How do we create relevance and generate a strong sense of urgency to act? How do you take someone who has struggled to make changes and get them to move beyond their past failures? When I am able to do something I see my patients are able to do as well, they learn through transference. I find that 100% of my credibility in asking a patient to start meditating rests on the fact that I meditate for two hours most every day. Patients find that inspiring and I set the pace as the role model so that when I ask them to meditate for five or 10 minutes every day, all of a sudden it seems doable to them. Similarly with alcohol and caffeine, I can only ask a patient to stop all alcohol for three months or to get off caffeine if I’ve lived that way and been able to do this myself.
So it starts with our own personal habits. Once we have these mastered, we can then follow some basic sales and motivation techniques to get patients enrolled in what we are already doing ourselves.
Although I do the same lab work-ups (hormones, GI and Organic Acids) on every new patient, the reasons for testing vary. In order to establish relevance and a sense of urgency to act to purchase a lab kit, we have to explain in an easy-to-understand way why this specific test makes sense for this specific patient. So, for example, if someone’s chief complaint is fatigue, I’ll explain how hormone imbalance, neurotransmitter deficiencies and mitochondrial energy problems can all, in and of themselves, create extreme fatigue. The kicker here as I speak to the patient is that I’m not sure what is the exact problem for them, so we’ll need to do all the testing to figure out exactly what’s wrong so we can fix it. If someone has a primary problem with depression or anxiety, it’s again the same testing, but in this case for different reasons, since we consistently find hormone imbalances and poor neurotransmitter function due to stress causing depression. Yet, we also see many patients with gut inflammation who end up depressed as a direct result of the GI tract tissue damage and of course, we often see neurotoxins triggering anxiety or depression so again, we need to test all three body systems to determine the root cause of the problems. While the protocols are individualized and specific to that patients particular labs, the actual lab work-up I order remains the same 90% of the time.

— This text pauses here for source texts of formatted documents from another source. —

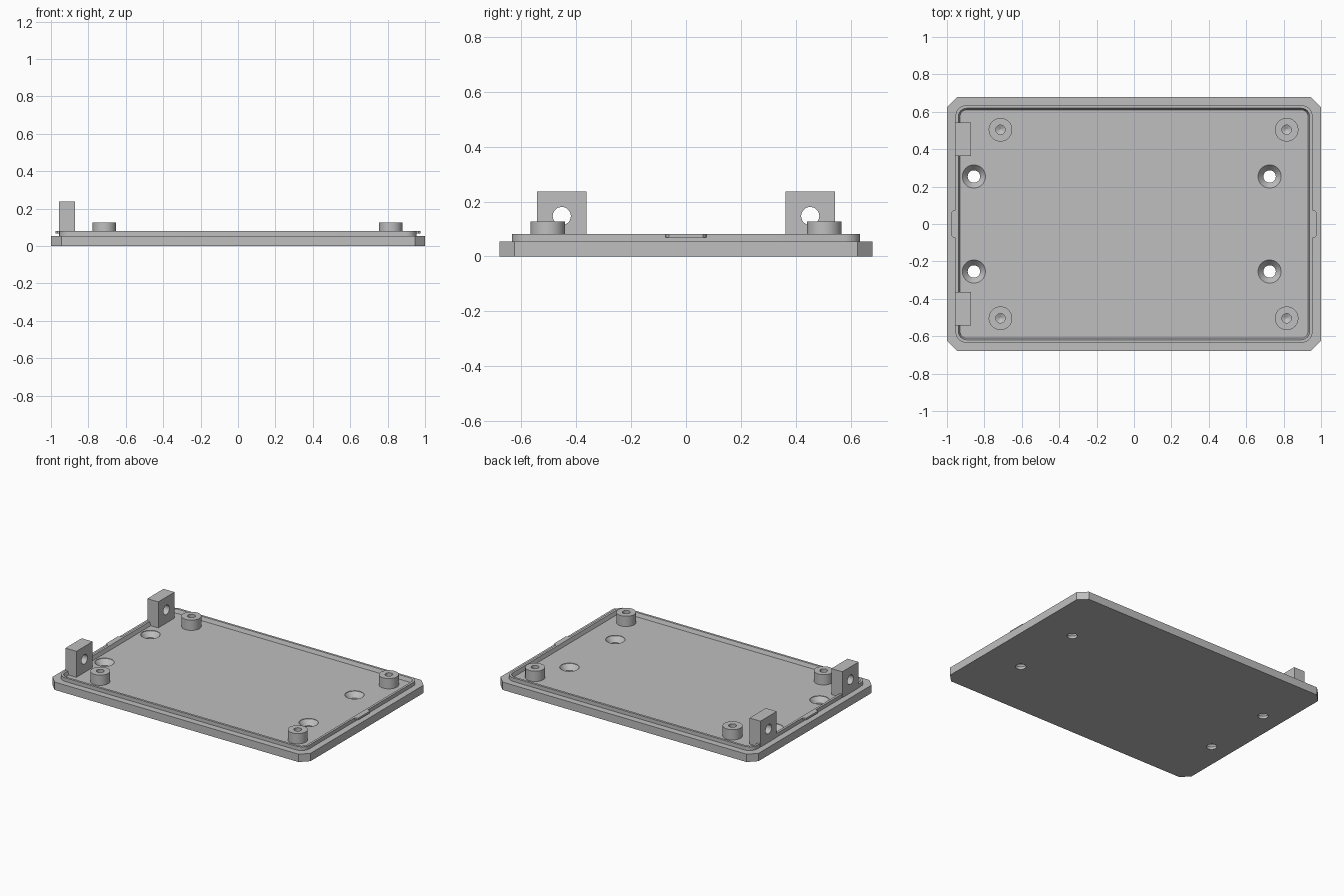
import bpy
import bmesh
from math import cos, sin, pi, radians
from mathutils import Matrix

if "Cube" in bpy.data.objects:
    bpy.data.objects.remove(bpy.data.objects["Cube"])

grey = bpy.data.materials.new("light_grey")
grey.use_nodes = True
colour = (0.52, 0.52, 0.52, 1)
grey.diffuse_color = colour
grey.node_tree.nodes["Principled BSDF"].inputs["Base Color"].default_value = colour

PLATE_TOP = 0.055
LIP_TOP = 0.081


def finish(name, bm, smooth=False):
    """Turn a bmesh into a named, coloured object."""
    bmesh.ops.recalc_face_normals(bm, faces=bm.faces)
    mesh = bpy.data.meshes.new(name)
    bm.to_mesh(mesh)
    bm.free()
    mesh.materials.append(grey)
    obj = bpy.data.objects.new(name, mesh)
    bpy.context.collection.objects.link(obj)
    if smooth:
        smooth_sides(obj)
    return obj


def activate(obj):
    bpy.ops.object.select_all(action="DESELECT")
    obj.select_set(True)
    bpy.context.view_layer.objects.active = obj


def smooth_sides(obj):
    activate(obj)
    bpy.ops.object.shade_smooth_by_angle(angle=radians(25))


def bridge(bm, lower, upper):
    n = len(lower)
    for i in range(n):
        j = (i + 1) % n
        bm.faces.new((lower[i], lower[j], upper[j], upper[i]))


def prism(name, outline, z0, z1):
    bm = bmesh.new()
    lower, upper = ([bm.verts.new((x, y, z)) for x, y in outline] for z in (z0, z1))
    bm.faces.new(lower)
    bm.faces.new(upper)
    bridge(bm, lower, upper)
    return finish(name, bm)


def lathe(name, profile, location, turn=Matrix(), steps=40):
    """Revolve (radius, height) points; both ends are closed."""
    bm = bmesh.new()
    rings = [[bm.verts.new((r * cos(2 * pi * i / steps), r * sin(2 * pi * i / steps), z))
              for i in range(steps)] for r, z in profile]
    for a, b in zip(rings, rings[1:]):
        bridge(bm, a, b)
    bm.faces.new(rings[0])
    bm.faces.new(rings[-1])
    bm.transform(Matrix.Translation(location) @ turn)
    return finish(name, bm, True)


def cut(target, cutter):
    """Subtract the cutter and throw it away."""
    mod = target.modifiers.new("cut", "BOOLEAN")
    mod.operation = "DIFFERENCE"
    mod.solver = "EXACT"
    mod.object = cutter
    activate(target)
    bpy.ops.object.modifier_apply(modifier=mod.name)
    bpy.data.objects.remove(cutter)


def rounded_rect(hx, hy, r, steps=8):
    points = []
    for q, (sx, sy) in enumerate(((1, 1), (-1, 1), (-1, -1), (1, -1))):
        for k in range(steps + 1):
            a = (q + k / steps) * pi / 2
            points.append((sx * (hx - r) + r * cos(a), sy * (hy - r) + r * sin(a)))
    return points


# Base plate with clipped corners and four countersunk screw holes
HX, HY, CLIP = 1.0, 0.68, 0.055
plate = prism("base_plate", rounded_rect(HX, HY, CLIP, 1), 0, PLATE_TOP)
for x in (-0.856, 0.725):
    for y in (-0.254, 0.254):
        cut(plate, lathe("hole_cutter", [(0.033, -0.02), (0.033, 0.018), (0.062, 0.052),
                                         (0.062, 0.1)], (x, y, 0)))
smooth_sides(plate)

# Thin raised lip with a slightly sloped inner wall
bm = bmesh.new()
loops = [[bm.verts.new((x, y, z)) for x, y in rounded_rect(0.955 - inset, 0.635 - inset, 0.06 - inset)]
         for inset, z in ((0, PLATE_TOP), (0, LIP_TOP), (0.016, LIP_TOP), (0.025, PLATE_TOP))]
for i in range(len(loops)):
    bridge(bm, loops[i], loops[(i + 1) % len(loops)])
finish("rim_lip", bm, True)

# Snap tabs at both ends
for side, name in ((1, "left"), (-1, "right")):
    tab = [(0.95, -0.075), (0.965, -0.073), (0.977, -0.062),
           (0.977, 0.062), (0.965, 0.073), (0.95, 0.075)]
    prism(name + "_snap_tab", [(side * x, y) for x, y in tab], 0.068, LIP_TOP)

# Standoff posts with blind pilot holes
for x in (-0.714, 0.816):
    for y in (-0.504, 0.504):
        lathe("standoff_post", [(0.063, PLATE_TOP), (0.063, 0.127), (0.025, 0.127),
                                (0.025, 0.07), (0.004, 0.06)], (x, y, 0))

# Upright mounting brackets, each drilled lengthwise
for side, name in ((-1, "front"), (1, "back")):
    corners = [(-0.957, 0.363), (-0.872, 0.363), (-0.872, 0.543), (-0.957, 0.543)]
    bracket = prism(name + "_bracket", [(x, side * y) for x, y in corners], PLATE_TOP, 0.237)
    cut(bracket, lathe("bore_cutter", [(0.033, -0.1), (0.033, 0.1)],
                       (-0.914, side * 0.453, 0.147), Matrix.Rotation(pi / 2, 4, "Y")))
    smooth_sides(bracket)
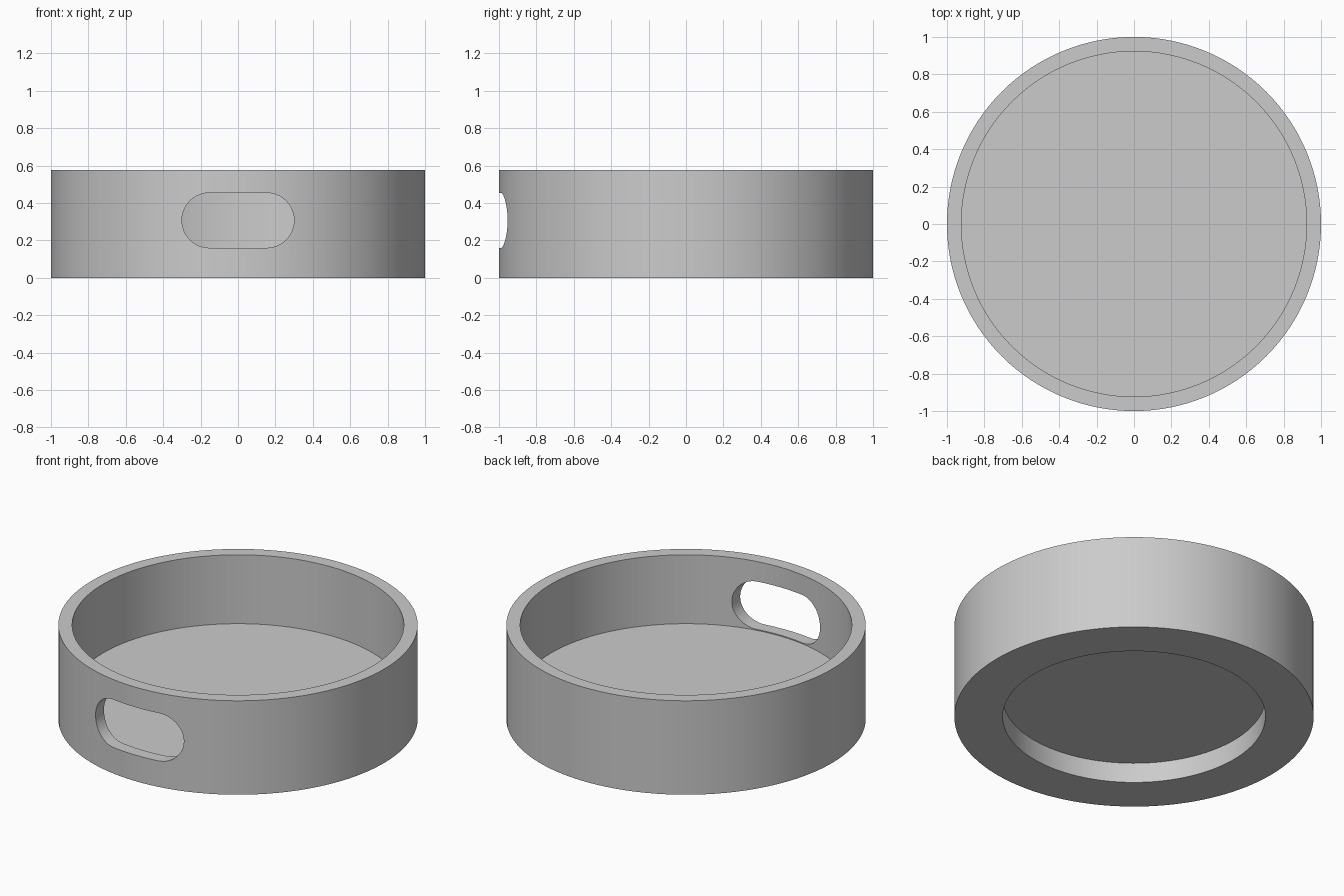
import bpy, bmesh
from math import pi, sin, cos, radians
from mathutils import Matrix

cube = bpy.data.objects.get("Cube")
if cube:
    bpy.data.objects.remove(cube, do_unlink=True)

RADIUS, INNER, HEIGHT = 1.0, 0.923, 0.577
FLOOR_Z, RECESS_R, RECESS_Z = 0.154, 0.731, 0.123
SLOT_Z, SLOT_R, SLOT_HALF = 0.307, 0.147, 0.30


def add_object(name, bm):
    bmesh.ops.recalc_face_normals(bm, faces=bm.faces)
    mesh = bpy.data.meshes.new(name)
    bm.to_mesh(mesh)
    bm.free()
    obj = bpy.data.objects.new(name, mesh)
    bpy.context.collection.objects.link(obj)
    return obj


def lathe(name, profile, steps):
    bm = bmesh.new()
    verts = [bm.verts.new((r, 0, z)) for r, z in profile]
    edges = [bm.edges.new(pair) for pair in zip(verts, verts[1:])]
    bmesh.ops.spin(bm, geom=verts + edges, axis=(0, 0, 1), cent=(0, 0, 0),
                   angle=2 * pi, steps=steps)
    bmesh.ops.remove_doubles(bm, verts=bm.verts, dist=0.0001)
    return add_object(name, bm)


def stadium_prism(name, half, radius, z, y_start, y_end, steps=24):
    bm = bmesh.new()
    outline = []
    for side in (1, -1):
        for i in range(steps + 1):
            a = side * pi / 2 - pi / 2 + pi * i / steps - (pi / 2 if side == 1 else -pi / 2)
            a = -pi / 2 + pi * i / steps + (0 if side == 1 else pi)
            outline.append((side * (half - radius) + radius * cos(a), z + radius * sin(a)))
    face = bm.faces.new([bm.verts.new((x, y_start, h)) for x, h in outline])
    result = bmesh.ops.extrude_face_region(bm, geom=[face])
    moved = [v for v in result["geom"] if isinstance(v, bmesh.types.BMVert)]
    bmesh.ops.translate(bm, verts=moved, vec=(0, y_end - y_start, 0))
    return add_object(name, bm)


# Round tray with a thin floor and a recess underneath
tray = lathe("round_tray", [
    (0, RECESS_Z), (RECESS_R, RECESS_Z), (RECESS_R, 0), (RADIUS, 0),
    (RADIUS, HEIGHT), (INNER, HEIGHT), (INNER, FLOOR_Z), (0, FLOOR_Z)], 128)

# Rounded slot through the front wall
cutter = stadium_prism("slot_cutter", SLOT_HALF, SLOT_R, SLOT_Z, -1.2, -0.6)
cutter.hide_render = True
cut = tray.modifiers.new("front_slot", "BOOLEAN")
cut.operation = "DIFFERENCE"
cut.solver = "EXACT"
cut.object = cutter

bpy.ops.object.select_all(action="DESELECT")
tray.select_set(True)
bpy.context.view_layer.objects.active = tray
bpy.ops.object.modifier_apply(modifier=cut.name)
bpy.data.objects.remove(cutter, do_unlink=True)

# Plain grey finish
grey = bpy.data.materials.new("light_grey")
grey.use_nodes = True
colour = (0.6, 0.6, 0.6, 1)
grey.diffuse_color = colour
grey.node_tree.nodes["Principled BSDF"].inputs["Base Color"].default_value = colour
tray.data.materials.clear()
tray.data.materials.append(grey)
bpy.ops.object.shade_smooth_by_angle(angle=radians(30))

Dan Kalish, DC
Dr. Dan Kalish has developed his own model
of Functional Medicine founded on 25 years
of successful clinical results. Through The
Kalish Institute he has trained over 1,000
practitioners worldwide in The Kalish Method,
which solves patient challenges through
a lab-based approach.